Garza crouched down and began reading the update. “The pope!” he protested. “Avila has a personal connection with–”
When Garza finished, he stepped back from the screen and blinked his eyes repeatedly, as if trying to wake himself from a bad dream.
At that moment, a male voice called from the control room. “Commander Garza? I’ve located them!”
Garza and Martin hurried over to the cubicle of Agent Suresh Bhalla, an Indian-born surveillance specialist who pointed to the security feed on his monitor, on which two forms were visible–one in flowing bishop’s robes and the other in a formal suit. They appeared to be walking on a wooded path.
“East garden,” Suresh said. “Two minutes ago.”
“They’ve exited the building?!” Garza demanded.
“Hold on, sir.” Suresh fast-forwarded the footage, managing to follow the bishop and the prince on various cameras located at intervals across the palace complex as the two men left the garden and moved through an enclosed courtyard.

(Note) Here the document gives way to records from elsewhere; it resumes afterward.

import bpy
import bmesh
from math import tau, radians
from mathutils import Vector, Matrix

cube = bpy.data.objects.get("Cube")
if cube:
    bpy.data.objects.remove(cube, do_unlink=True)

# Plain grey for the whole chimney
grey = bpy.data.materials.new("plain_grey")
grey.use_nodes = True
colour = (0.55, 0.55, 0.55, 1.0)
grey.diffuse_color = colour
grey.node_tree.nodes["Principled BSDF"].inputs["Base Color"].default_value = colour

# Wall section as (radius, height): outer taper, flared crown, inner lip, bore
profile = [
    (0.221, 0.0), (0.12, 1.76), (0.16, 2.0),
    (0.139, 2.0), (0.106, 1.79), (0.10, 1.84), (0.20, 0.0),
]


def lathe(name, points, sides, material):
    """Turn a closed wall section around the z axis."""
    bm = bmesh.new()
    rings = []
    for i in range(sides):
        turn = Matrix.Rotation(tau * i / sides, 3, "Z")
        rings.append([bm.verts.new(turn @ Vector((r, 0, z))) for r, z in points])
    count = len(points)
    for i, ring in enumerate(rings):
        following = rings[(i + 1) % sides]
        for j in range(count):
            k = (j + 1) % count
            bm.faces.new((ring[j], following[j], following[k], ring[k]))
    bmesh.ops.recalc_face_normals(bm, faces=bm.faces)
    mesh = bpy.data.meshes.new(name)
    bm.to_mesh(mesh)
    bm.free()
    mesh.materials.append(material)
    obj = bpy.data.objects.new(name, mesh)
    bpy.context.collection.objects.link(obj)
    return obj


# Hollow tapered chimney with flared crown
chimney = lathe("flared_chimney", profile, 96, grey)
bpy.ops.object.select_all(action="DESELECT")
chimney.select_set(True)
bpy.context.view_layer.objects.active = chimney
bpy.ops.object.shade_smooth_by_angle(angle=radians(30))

“Where are they going?!”
Martin had a good idea where they were going, and she noted that Valdespino had taken a shrewd circuitous route that kept them out of sight of the media trucks on the main plaza.
As she anticipated, Valdespino and Julian arrived at the southern service entrance of Almudena Cathedral, where the bishop unlocked the door and ushered Prince Julian inside. The door swung shut, and the two men were gone.
Garza stared mutely at the screen, clearly struggling to make sense of what he had just seen. “Keep me posted,” he finally said, and motioned Martin aside.
Once they were out of earshot, Garza whispered, “I have no idea how Bishop Valdespino persuaded Prince Julian to follow him out of the palace, or to leave his phone behind, but clearly the prince has no idea about these accusations against Valdespino, or he would know to distance himself.”
“I agree,” Martin said. “And I’d hate to speculate as to what the bishop’s endgame might be, but …” She stopped.
“But what?” Garza demanded.
Martin sighed. “It appears Valdespino may have just taken an extremely valuable hostage.”
Some 250 miles to the north, inside the atrium of the Guggenheim Museum, Agent Fonseca’s phone began buzzing. It was the sixth time in twenty minutes. When he glanced down at the caller ID, he felt his body snap to attention.
“?Si?” he answered, his heart pounding.
The voice on the line spoke in Spanish, slowly and deliberately. “Agent Fonseca, as you are well aware, Spain’s future queen consort has made some terrible missteps this evening, associating herself with the wrong people and causing significant embarrassment to the Royal Palace. In order that no further damage be done, it is crucial that you get her back to the palace as quickly as possible.”